I spent my morning working from home and wondering if the gray skies were going to turn to rain before deciding to just risk getting caught in it and heading out on the bike to run a few errands. I signed up online for an account with my local credit union weeks ago, but I hadn’t gotten my paperwork in the mail. I’m tired of banking with the big guys, so I went to the local SECU branch to open an account in person–you can apparently still do that. Continue reading
Oh, that was a long time away from my bike! I was in Atlanta for a conference, and no, thereisnt a bike rental place right downtown, and there should be. Harumph. I spent my days walking, which was fine, if a bit slow. I didn’t see a whole lot of bikes circling the conference hotels, but surely they are somewhere. All I know is I was happy to be back home in Baltimore, and I was itching to pedal. After working at the coffee shop for a bit, I headed downtown via Guilford to meet V. for a grading marathon. I stopped early to snap this picture of the brilliant colors of the trees at the playground behind Margaret Brent elementary school because that red just seemed to take up the whole sky. It is just so pretty here, and I can’t believe I was afraid I wouldn’t find it so. I flew down the hill, around the harbor, drank some coffee and sucked on some caramels, and rode back up the hill. That protected bike lane on Fallsway is already coming along famously. Nope, I don’t mind a little routine, not one bit.
It was like springtime in Baltimore today. The sun was out, the sky was this ridiculous shade of blue, and I had time to ride my bicycle all the way to work. I made a couple of stops, to vote and to pick up a video from the library, exercising both the rights and privileges of citizenship, and then I pedaled down to Fayette, took a right, and just kept going. Continue reading

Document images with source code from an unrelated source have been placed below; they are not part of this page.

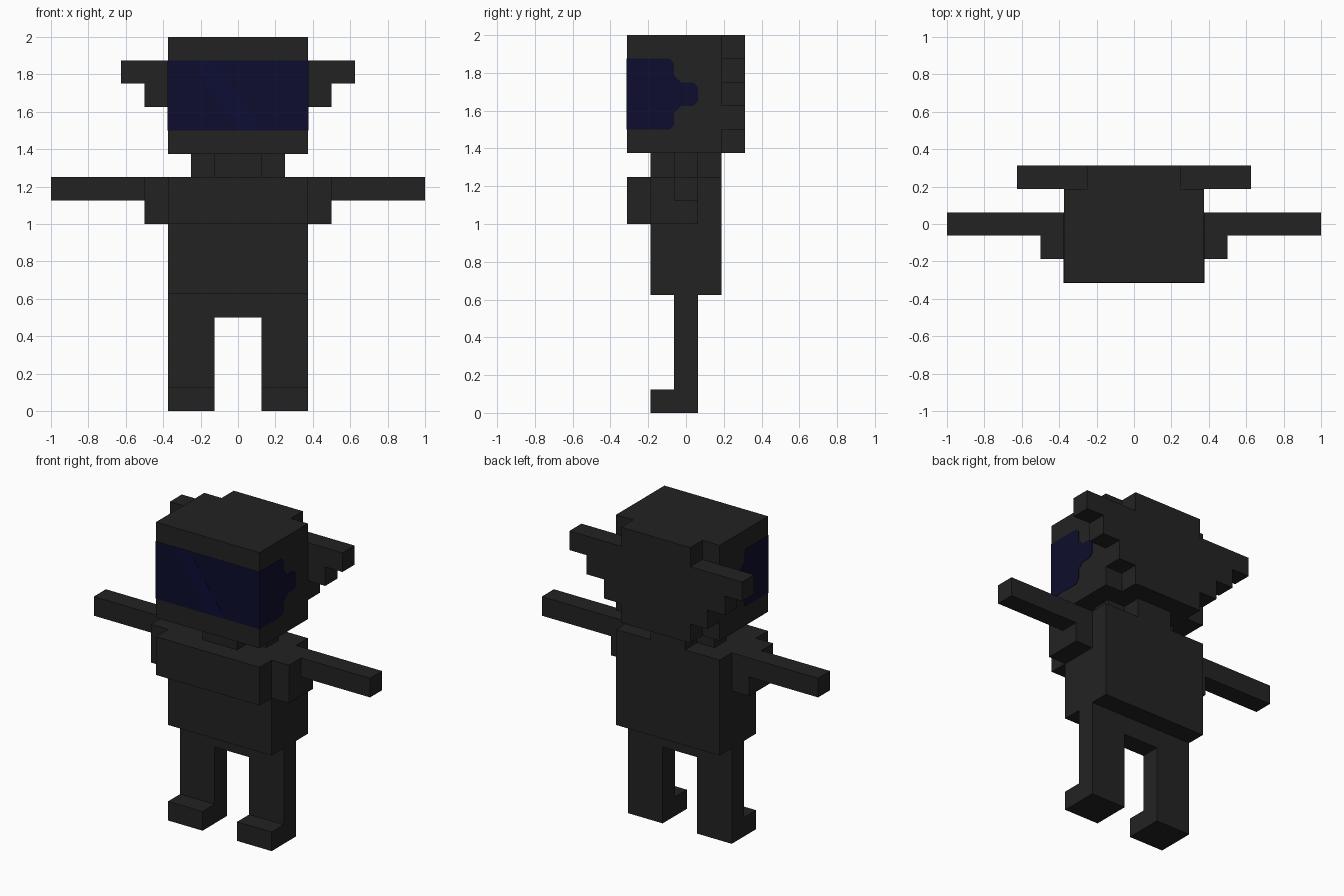
import bpy
import bmesh
from mathutils import Vector

U = 0.125          # block size
SKIN = 0.002       # thickness of painted plates

cube = bpy.data.objects.get("Cube")
if cube:
    bpy.data.objects.remove(cube, do_unlink=True)


def material(name, rgb):
    mat = bpy.data.materials.new(name)
    mat.use_nodes = True
    mat.diffuse_color = (*rgb, 1)
    bsdf = next(n for n in mat.node_tree.nodes if n.type == 'BSDF_PRINCIPLED')
    bsdf.inputs["Base Color"].default_value = (*rgb, 1)
    return mat


charcoal = material("charcoal", (0.0165, 0.0165, 0.0165))
navy = material("navy visor", (0.004, 0.004, 0.026))
navy_glint = material("navy glint", (0.004, 0.004, 0.036))


def finish(name, bm, mat):
    bmesh.ops.recalc_face_normals(bm, faces=bm.faces)
    mesh = bpy.data.meshes.new(name)
    bm.to_mesh(mesh)
    bm.free()
    mesh.materials.append(mat)
    obj = bpy.data.objects.new(name, mesh)
    bpy.context.collection.objects.link(obj)
    return obj


def box(name, x, y, z, mat=charcoal):
    """Box from (min, max) ranges given in blocks."""
    bm = bmesh.new()
    bmesh.ops.create_cube(bm, size=1)
    for v in bm.verts:
        v.co = Vector([(r[0] + r[1]) / 2 + c * (r[1] - r[0])
                       for r, c in zip((x, y, z), v.co)]) * U
    return finish(name, bm, mat)


def pair(name, x, y, z):
    """The same box on the left (+x) and the right (-x)."""
    box("left_" + name, x, y, z)
    box("right_" + name, (-x[1], -x[0]), y, z)


def prism(name, points, offset, mat):
    """Closed outline swept along an offset."""
    bm = bmesh.new()
    face = bm.faces.new([bm.verts.new(p) for p in points])
    swept = bmesh.ops.extrude_face_region(bm, geom=[face], use_keep_orig=True)
    verts = [g for g in swept["geom"] if isinstance(g, bmesh.types.BMVert)]
    bmesh.ops.translate(bm, verts=verts, vec=offset)
    return finish(name, bm, mat)


# Legs and feet
pair("leg", (1, 3), (-0.5, 0.5), (0, 5))
pair("foot", (1, 3), (-1.5, -0.5), (0, 1))
box("hips", (-1, 1), (-0.5, 0.5), (4, 5))

# Torso, chest plate, shoulders and arms
box("torso", (-3, 3), (-1.5, 1.5), (5, 10))
box("chest", (-3, 3), (-2.5, -1.5), (8, 10))
pair("shoulder", (3, 4), (-1.5, 0.5), (8, 10))
pair("arm", (4, 8), (-0.5, 0.5), (9, 10))

# Cross-shaped neck
box("neck", (-2, 2), (-0.5, 0.5), (10, 11))
box("neck_front", (-1, 1), (-1.5, -0.5), (10, 11))
box("neck_back", (-1, 1), (0.5, 1.5), (10, 11))

# Head and the stepped flare behind it
box("head", (-3, 3), (-2.5, 1.5), (11, 16))
for row, half in enumerate((2, 3, 4, 5, 2)):
    box(f"head_flare_{row + 1}", (-half, half), (1.5, 2.5), (11 + row, 12 + row))

# Visor wrapping the front and both sides, with a rounded tab on each side
lower = [(-2.5, 12), (-0.7, 12), (-0.5, 12.2), (-0.5, 12.7),
         (-0.2, 13), (0.3, 13), (0.5, 13.2)]
outline = lower + [(y, 27 - z) for y, z in reversed(lower)]
side = 3 * U + SKIN
front = -2.5 * U - SKIN
prism("visor", [(-side, max(y * U, front) if y > -2.5 else front, z * U)
                for y, z in outline], (2 * side, 0, 0), navy)

# Diagonal glint on the visor front
prism("visor_glint", [(x * U, front - SKIN / 2, z * U)
                      for x, z in ((-2, 15), (-1, 15), (1, 12), (0, 12))],
      (0, SKIN / 2, 0), navy_glint)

I spent my day doing one of my favorite things: talking to students about capitalism. It’s a profit motive, and there’s only so much you can squeeze in terms of raw materials and the means of production, so how do you get the most out of labor for the least amount of money? It’s just the logic of the system, and it’s stark and important to see. (When I point out that they pay the college for credit hours so they can work for free at an internship, well, um, yeah.) The afternoon class didn’t do the reading, so that was a wash, and at that point I was ready to head home, slap some bike shoes on with this dress and these tights, and get on the bike to pedal out some frustration and anxiety. Continue reading